In partnership with The Vatican’s Pontifical Academy for Life and The BMJ.

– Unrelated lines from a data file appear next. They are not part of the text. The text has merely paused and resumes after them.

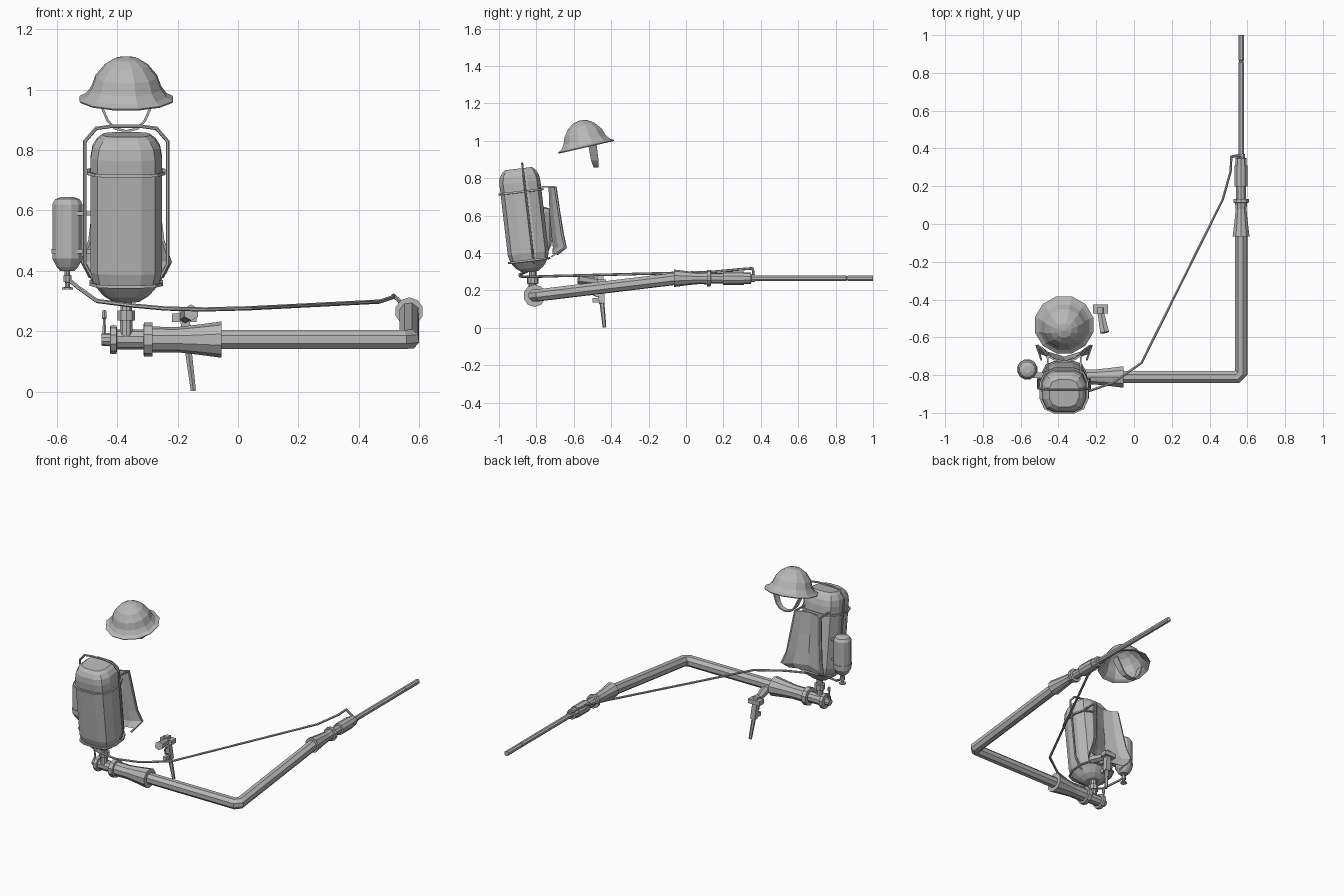
import bpy, bmesh, math
from mathutils import Vector, Matrix

if "Cube" in bpy.data.objects:
    bpy.data.objects.remove(bpy.data.objects["Cube"])

grey = bpy.data.materials.new("plain_grey")
grey.diffuse_color = (0.48, 0.48, 0.48, 1)
grey.use_nodes = True
grey.node_tree.nodes["Principled BSDF"].inputs["Base Color"].default_value = grey.diffuse_color


def finish(name, bm, thickness=0.0):
    bmesh.ops.remove_doubles(bm, verts=bm.verts, dist=1e-5)
    bmesh.ops.recalc_face_normals(bm, faces=bm.faces)
    me = bpy.data.meshes.new(name)
    bm.to_mesh(me)
    bm.free()
    me.materials.append(grey)
    ob = bpy.data.objects.new(name, me)
    bpy.context.collection.objects.link(ob)
    if thickness:
        mod = ob.modifiers.new("thickness", 'SOLIDIFY')
        mod.thickness = thickness
    return ob


def skin(name, rings, cap=True, closed=True, thickness=0.0):
    """Join rows of points with quads."""
    bm = bmesh.new()
    rows = [[bm.verts.new(p) for p in ring] for ring in rings]
    n = len(rows[0])
    for a, b in zip(rows, rows[1:]):
        for i in range(n if closed else n - 1):
            j = (i + 1) % n
            bm.faces.new((a[i], a[j], b[j], b[i]))
    if cap and closed:
        bm.faces.new(rows[0])
        bm.faces.new(rows[-1])
    return finish(name, bm, thickness)


def lathe(name, profile, origin, axis=(0, 0, 1), n=10, cap=True, thickness=0.0):
    """Turn (distance, radius) pairs round an axis."""
    m = Matrix.Translation(origin) @ Vector(axis).to_track_quat('Z', 'Y').to_matrix().to_4x4()
    ang = [2 * math.pi * (i + 0.5) / n for i in range(n)]
    rings = [[m @ Vector((r * math.cos(a), r * math.sin(a), t)) for a in ang] for t, r in profile]
    return skin(name, rings, cap, True, thickness)


def sweep(name, pts, r, n=6, r_end=None):
    """Mitred tube along a path."""
    pts = [Vector(p) for p in pts]
    d = (pts[1] - pts[0]).normalized()
    a = d.cross(Vector((0, 0, 1)) if abs(d.z) < 0.9 else Vector((0, 1, 0))).normalized()
    b = d.cross(a)
    ang = [2 * math.pi * (i + 0.5) / n for i in range(n)]
    rings = [[pts[0] + (a * math.cos(t) + b * math.sin(t)) * r for t in ang]]
    for i in range(1, len(pts)):
        d = (pts[i] - pts[i - 1]).normalized()
        t = d if i == len(pts) - 1 else (d + (pts[i + 1] - pts[i]).normalized()).normalized()
        rings.append([q + d * ((pts[i] - q).dot(t) / d.dot(t)) for q in rings[-1]])
    if r_end:
        rings[-1] = [pts[-1] + (q - pts[-1]) * (r_end / r) for q in rings[-1]]
    return skin(name, rings)


def box(name, c, size):
    bm = bmesh.new()
    bmesh.ops.create_cube(bm, size=1, matrix=Matrix.Translation(c) @ Matrix.Diagonal((*size, 1)))
    return finish(name, bm)


# Large back tank, leaning backwards
CX = -0.37
lean = Matrix.Translation((CX, -0.83, 0.30)) @ Matrix.Rotation(math.radians(6.7), 4, 'X')
half = [(0.05, -0.112), (0.095, -0.092), (0.118, -0.04), (0.118, 0.04), (0.095, 0.09), (0.05, 0.108)]
section = half + [(-x, y) for x, y in reversed(half)]


def tank_ring(t, s):
    return [lean @ Vector((x * s, y * s, t)) for x, y in section]


skin("tank", [tank_ring(t, s) for t, s in
              [(0, .38), (.02, .64), (.06, .92), (.10, 1), (.48, 1), (.515, .95), (.54, .82), (.555, .66)]])

# Bands round the tank and the tube frame over it
for label, t, s in (("upper", .43, 1.06), ("lower", .06, .99)):
    ring = tank_ring(t, s)
    sweep(label + "_tank_band", [(ring[0] + ring[-1]) / 2] + ring + [(ring[0] + ring[-1]) / 2], .007, 4)
side = [(.05, .03), (.10, .05), (.137, .12), (.137, .53), (.10, .573), (.05, .58)]
loop = [(x, z) for x, z in side] + [(-x, z) for x, z in reversed(side)]
sweep("carrying_frame", [lean @ Vector((x, .022, z)) for x, z in loop], .006, 6)

# Curved back pad and its two supports
pad = []
for z, w, edge, mid in ((.755, .09, -.70, -.735), (.62, .105, -.68, -.73),
                        (.50, .122, -.66, -.72), (.43, .145, -.645, -.712), (.395, .125, -.69, -.715)):
    pad.append([(CX + u * w, mid + (edge - mid) * u * u, z) for u in (-1, -.65, 0, .65, 1)])
skin("back_pad", pad, False, False, .01)
for s in (-1, 1):
    sweep("pad_support", [(CX + s * .085, -.80, .755), (CX + s * .088, -.70, .755)], .006, 4)
    sweep("pad_side_rod", [(CX + s * .09, -.70, .755), (CX + s * .122, -.662, .50),
                           (CX + s * .146, -.645, .43), (CX + s * .12, -.72, .38)], .006, 4)

# Small gas bottle with valve
BX, BY = -.565, -.77
lathe("gas_bottle", [(.40, .025), (.412, .036), (.44, .052), (.62, .052), (.637, .042), (.645, .02)], (BX, BY, 0), n=12)
lathe("bottle_band", [(.458, .055), (.472, .055)], (BX, BY, 0), n=12)
lathe("bottle_valve", [(.338, .02), (.345, .02), (.346, .009), (.362, .009), (.363, .014), (.385, .014), (.386, .01),
                       (.405, .01)], (BX, BY, 0), n=8)
for z in (.465, .59):
    box("bottle_bracket", (-.505, -.80, z), (.06, .03, .014))

# Outlet pipe under the tank
lathe("tank_outlet", [(.18, .022), (.235, .022), (.236, .031), (.268, .031), (.269, .02), (.31, .02)],
      (CX, -.82, 0), n=10)

# Main fuel hose with its fittings
HY, HZ = -.81, .172
lathe("hose_coupling", [(-.452, .020), (-.424, .022), (-.423, .047), (-.402, .047), (-.401, .033), (-.313, .033),
                        (-.312, .056), (-.284, .056), (-.283, .043), (-.20, .042), (-.13, .05), (-.055, .06)],
      (0, HY, HZ), (1, 0, 0), 10)
lathe("tap_lever", [(0, .007), (.055, .005), (.058, .009), (.08, .009), (.085, .005)], (-.443, HY, .185), n=6)
sweep("main_hose", [(-.08, HY, HZ), (.545, HY, HZ), (.567, HY + .022, HZ + .002), (.567, -.03, .265)], .034, 8)

# Spray lance
lathe("lance_grip", [(-.065, .047), (.02, .036), (.08, .03), (.112, .034), (.113, .043), (.132, .043), (.133, .027),
                     (.198, .027), (.199, .036), (.31, .036), (.311, .031), (.348, .031), (.349, .021), (.37, .021)],
      (.567, 0, .265), (0, 1, 0), 10)
lathe("lance_tube", [(.36, .016), (.855, .016), (.857, .013), (.865, .013), (.867, .016), (1, .016)],
      (.567, 0, .265), (0, 1, 0), 8)

# Thin gas hose from the bottle to the lance
sweep("gas_hose", [(BX, BY, .375), (-.53, -.79, .345), (-.467, -.85, .30), (-.35, -.89, .285), (-.24, -.885, .275),
                   (-.11, -.84, .272), (.04, -.735, .276), (.47, .13, .298), (.512, .28, .312),
                   (.515, .355, .318), (.535, .36, .30), (.567, .36, .28)], .007, 6)

# Steel helmet and chin strap
lathe("helmet", [(-.005, .16), (.006, .138), (.03, .12), (.07, .105), (.108, .074), (.13, .04), (.138, 0)],
      (CX, -.535, .975), (0, -math.sin(.225), math.cos(.225)), 12, False, .006)
strap = [(.1, .975, -.50, .022), (.065, .895, -.488, .02), (.04, .868, -.483, .015), (0, .858, -.481, .013)]
strap += [(-x, z, y, w) for x, z, y, w in reversed(strap[:-1])]
skin("chin_strap", [[(CX + x, y - w, z), (CX + x, y + w, z)] for x, z, y, w in strap], False, False, .008)

# Sidearm hanging barrel down
sweep("sidearm_body", [(-.18, -.458, .275), (-.163, -.45, .13)], .022, 4)
box("sidearm_rear", (-.178, -.45, .245), (.08, .045, .028))
sweep("sidearm_grip", [(-.178, -.46, .245), (-.155, -.575, .262)], .019, 6, .027)
box("sidearm_magazine", (-.168, -.48, .147), (.02, .04, .025))
sweep("trigger_guard", [(-.172, -.465, .21), (-.17, -.495, .205), (-.168, -.495, .175), (-.167, -.465, .165)], .004, 4)
sweep("sidearm_barrel", [(-.165, -.45, .14), (-.148, -.436, .003)], .013, 6, .01)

This session explores tensions which emerged in a variety of ways during the Rome Symposium between autonomy and authority – the autonomy of the individual and the authority of the social group, which could be a family, profession or religion. Autonomy, as self-rule, is often seen as the cornerstone of individualistic liberal democracies, with strong cultural roots, but a narrow understanding of autonomy can be criticised. It will be suggested that this is especially obvious when links are made with other conceptually complex ideas such as the notions of dignity, personhood or authenticity. This critique of autonomy points in the direction of relational autonomy as a better option, emphasising as it does context and social embedding, where a broader conception of what it is to be a person holds greater strength. In turn, this broader vision, and consequently what it is to have autonomy, allows space for authority.